PROBLEM REQUIREMENTS -
Print the records exactly as they are written.

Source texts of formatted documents

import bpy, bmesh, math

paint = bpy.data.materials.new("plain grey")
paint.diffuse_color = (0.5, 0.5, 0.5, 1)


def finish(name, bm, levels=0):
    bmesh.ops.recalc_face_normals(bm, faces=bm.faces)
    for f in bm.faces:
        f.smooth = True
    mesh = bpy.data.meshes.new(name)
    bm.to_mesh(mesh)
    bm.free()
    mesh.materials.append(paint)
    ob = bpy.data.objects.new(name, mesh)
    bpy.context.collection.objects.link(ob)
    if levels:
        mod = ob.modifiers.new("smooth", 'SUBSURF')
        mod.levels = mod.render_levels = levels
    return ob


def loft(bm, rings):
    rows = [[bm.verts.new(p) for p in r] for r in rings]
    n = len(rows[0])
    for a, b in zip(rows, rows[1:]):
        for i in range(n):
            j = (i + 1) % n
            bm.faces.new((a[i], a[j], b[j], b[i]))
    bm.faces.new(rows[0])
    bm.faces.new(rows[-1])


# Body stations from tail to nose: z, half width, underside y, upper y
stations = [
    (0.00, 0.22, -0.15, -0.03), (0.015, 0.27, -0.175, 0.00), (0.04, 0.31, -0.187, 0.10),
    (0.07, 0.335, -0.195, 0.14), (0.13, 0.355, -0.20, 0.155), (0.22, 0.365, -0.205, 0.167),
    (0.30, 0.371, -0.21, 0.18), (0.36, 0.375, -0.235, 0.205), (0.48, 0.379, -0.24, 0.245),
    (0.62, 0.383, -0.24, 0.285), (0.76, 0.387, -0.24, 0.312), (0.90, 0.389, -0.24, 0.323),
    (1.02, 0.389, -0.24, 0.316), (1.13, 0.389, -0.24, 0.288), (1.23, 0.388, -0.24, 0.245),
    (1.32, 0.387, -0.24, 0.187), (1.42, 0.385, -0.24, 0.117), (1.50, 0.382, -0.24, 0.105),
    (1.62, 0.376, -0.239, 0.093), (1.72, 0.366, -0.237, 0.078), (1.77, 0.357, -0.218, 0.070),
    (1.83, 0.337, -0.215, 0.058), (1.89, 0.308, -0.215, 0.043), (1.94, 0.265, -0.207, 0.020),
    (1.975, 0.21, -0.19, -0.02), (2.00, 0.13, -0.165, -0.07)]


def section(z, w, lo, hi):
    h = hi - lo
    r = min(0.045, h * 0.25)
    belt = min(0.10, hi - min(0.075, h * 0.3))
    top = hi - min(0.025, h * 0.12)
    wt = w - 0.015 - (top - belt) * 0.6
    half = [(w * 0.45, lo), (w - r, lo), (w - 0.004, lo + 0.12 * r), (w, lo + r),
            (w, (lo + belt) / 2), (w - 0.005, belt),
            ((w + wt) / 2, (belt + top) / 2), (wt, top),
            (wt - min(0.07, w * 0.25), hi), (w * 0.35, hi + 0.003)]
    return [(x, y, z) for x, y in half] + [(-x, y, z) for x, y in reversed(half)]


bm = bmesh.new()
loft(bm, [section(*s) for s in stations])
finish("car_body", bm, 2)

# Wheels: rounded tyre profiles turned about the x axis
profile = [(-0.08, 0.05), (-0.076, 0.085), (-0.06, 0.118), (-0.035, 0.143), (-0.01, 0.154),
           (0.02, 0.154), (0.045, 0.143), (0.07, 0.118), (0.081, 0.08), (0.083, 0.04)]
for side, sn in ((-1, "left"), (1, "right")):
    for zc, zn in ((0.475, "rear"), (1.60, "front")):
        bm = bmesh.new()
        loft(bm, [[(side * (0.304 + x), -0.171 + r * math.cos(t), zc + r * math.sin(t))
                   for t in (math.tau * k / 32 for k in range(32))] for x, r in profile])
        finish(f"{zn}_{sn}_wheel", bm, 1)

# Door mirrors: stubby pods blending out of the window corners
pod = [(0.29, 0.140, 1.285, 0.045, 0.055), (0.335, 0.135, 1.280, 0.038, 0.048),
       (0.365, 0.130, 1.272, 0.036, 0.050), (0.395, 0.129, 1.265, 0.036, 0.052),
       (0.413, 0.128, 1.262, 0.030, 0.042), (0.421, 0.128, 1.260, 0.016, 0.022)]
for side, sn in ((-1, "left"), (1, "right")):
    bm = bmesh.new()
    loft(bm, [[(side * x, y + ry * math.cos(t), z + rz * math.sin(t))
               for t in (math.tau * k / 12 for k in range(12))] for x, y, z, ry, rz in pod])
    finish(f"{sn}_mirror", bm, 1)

ANSWER FOR THE TASK -
import bpy, bmesh, math

paint = bpy.data.materials.new("plain grey")
paint.diffuse_color = (0.5, 0.5, 0.5, 1)


def finish(name, bm, levels=0):
    bmesh.ops.recalc_face_normals(bm, faces=bm.faces)
    for f in bm.faces:
        f.smooth = True
    mesh = bpy.data.meshes.new(name)
    bm.to_mesh(mesh)
    bm.free()
    mesh.materials.append(paint)
    ob = bpy.data.objects.new(name, mesh)
    bpy.context.collection.objects.link(ob)
    if levels:
        mod = ob.modifiers.new("smooth", 'SUBSURF')
        mod.levels = mod.render_levels = levels
    return ob


def loft(bm, rings):
    rows = [[bm.verts.new(p) for p in r] for r in rings]
    n = len(rows[0])
    for a, b in zip(rows, rows[1:]):
        for i in range(n):
            j = (i + 1) % n
            bm.faces.new((a[i], a[j], b[j], b[i]))
    bm.faces.new(rows[0])
    bm.faces.new(rows[-1])


# Body stations from tail to nose: z, half width, underside y, upper y
stations = [
    (0.00, 0.22, -0.15, -0.03), (0.015, 0.27, -0.175, 0.00), (0.04, 0.31, -0.187, 0.10),
    (0.07, 0.335, -0.195, 0.14), (0.13, 0.355, -0.20, 0.155), (0.22, 0.365, -0.205, 0.167),
    (0.30, 0.371, -0.21, 0.18), (0.36, 0.375, -0.235, 0.205), (0.48, 0.379, -0.24, 0.245),
    (0.62, 0.383, -0.24, 0.285), (0.76, 0.387, -0.24, 0.312), (0.90, 0.389, -0.24, 0.323),
    (1.02, 0.389, -0.24, 0.316), (1.13, 0.389, -0.24, 0.288), (1.23, 0.388, -0.24, 0.245),
    (1.32, 0.387, -0.24, 0.187), (1.42, 0.385, -0.24, 0.117), (1.50, 0.382, -0.24, 0.105),
    (1.62, 0.376, -0.239, 0.093), (1.72, 0.366, -0.237, 0.078), (1.77, 0.357, -0.218, 0.070),
    (1.83, 0.337, -0.215, 0.058), (1.89, 0.308, -0.215, 0.043), (1.94, 0.265, -0.207, 0.020),
    (1.975, 0.21, -0.19, -0.02), (2.00, 0.13, -0.165, -0.07)]


def section(z, w, lo, hi):
    h = hi - lo
    r = min(0.045, h * 0.25)
    belt = min(0.10, hi - min(0.075, h * 0.3))
    top = hi - min(0.025, h * 0.12)
    wt = w - 0.015 - (top - belt) * 0.6
    half = [(w * 0.45, lo), (w - r, lo), (w - 0.004, lo + 0.12 * r), (w, lo + r),
            (w, (lo + belt) / 2), (w - 0.005, belt),
            ((w + wt) / 2, (belt + top) / 2), (wt, top),
            (wt - min(0.07, w * 0.25), hi), (w * 0.35, hi + 0.003)]
    return [(x, y, z) for x, y in half] + [(-x, y, z) for x, y in reversed(half)]


bm = bmesh.new()
loft(bm, [section(*s) for s in stations])
finish("car_body", bm, 2)

# Wheels: rounded tyre profiles turned about the x axis
profile = [(-0.08, 0.05), (-0.076, 0.085), (-0.06, 0.118), (-0.035, 0.143), (-0.01, 0.154),
           (0.02, 0.154), (0.045, 0.143), (0.07, 0.118), (0.081, 0.08), (0.083, 0.04)]
for side, sn in ((-1, "left"), (1, "right")):
    for zc, zn in ((0.475, "rear"), (1.60, "front")):
        bm = bmesh.new()
        loft(bm, [[(side * (0.304 + x), -0.171 + r * math.cos(t), zc + r * math.sin(t))
                   for t in (math.tau * k / 32 for k in range(32))] for x, r in profile])
        finish(f"{zn}_{sn}_wheel", bm, 1)

# Door mirrors: stubby pods blending out of the window corners
pod = [(0.29, 0.140, 1.285, 0.045, 0.055), (0.335, 0.135, 1.280, 0.038, 0.048),
       (0.365, 0.130, 1.272, 0.036, 0.050), (0.395, 0.129, 1.265, 0.036, 0.052),
       (0.413, 0.128, 1.262, 0.030, 0.042), (0.421, 0.128, 1.260, 0.016, 0.022)]
for side, sn in ((-1, "left"), (1, "right")):
    bm = bmesh.new()
    loft(bm, [[(side * x, y + ry * math.cos(t), z + rz * math.sin(t))
               for t in (math.tau * k / 12 for k in range(12))] for x, y, z, ry, rz in pod])
    finish(f"{sn}_mirror", bm, 1)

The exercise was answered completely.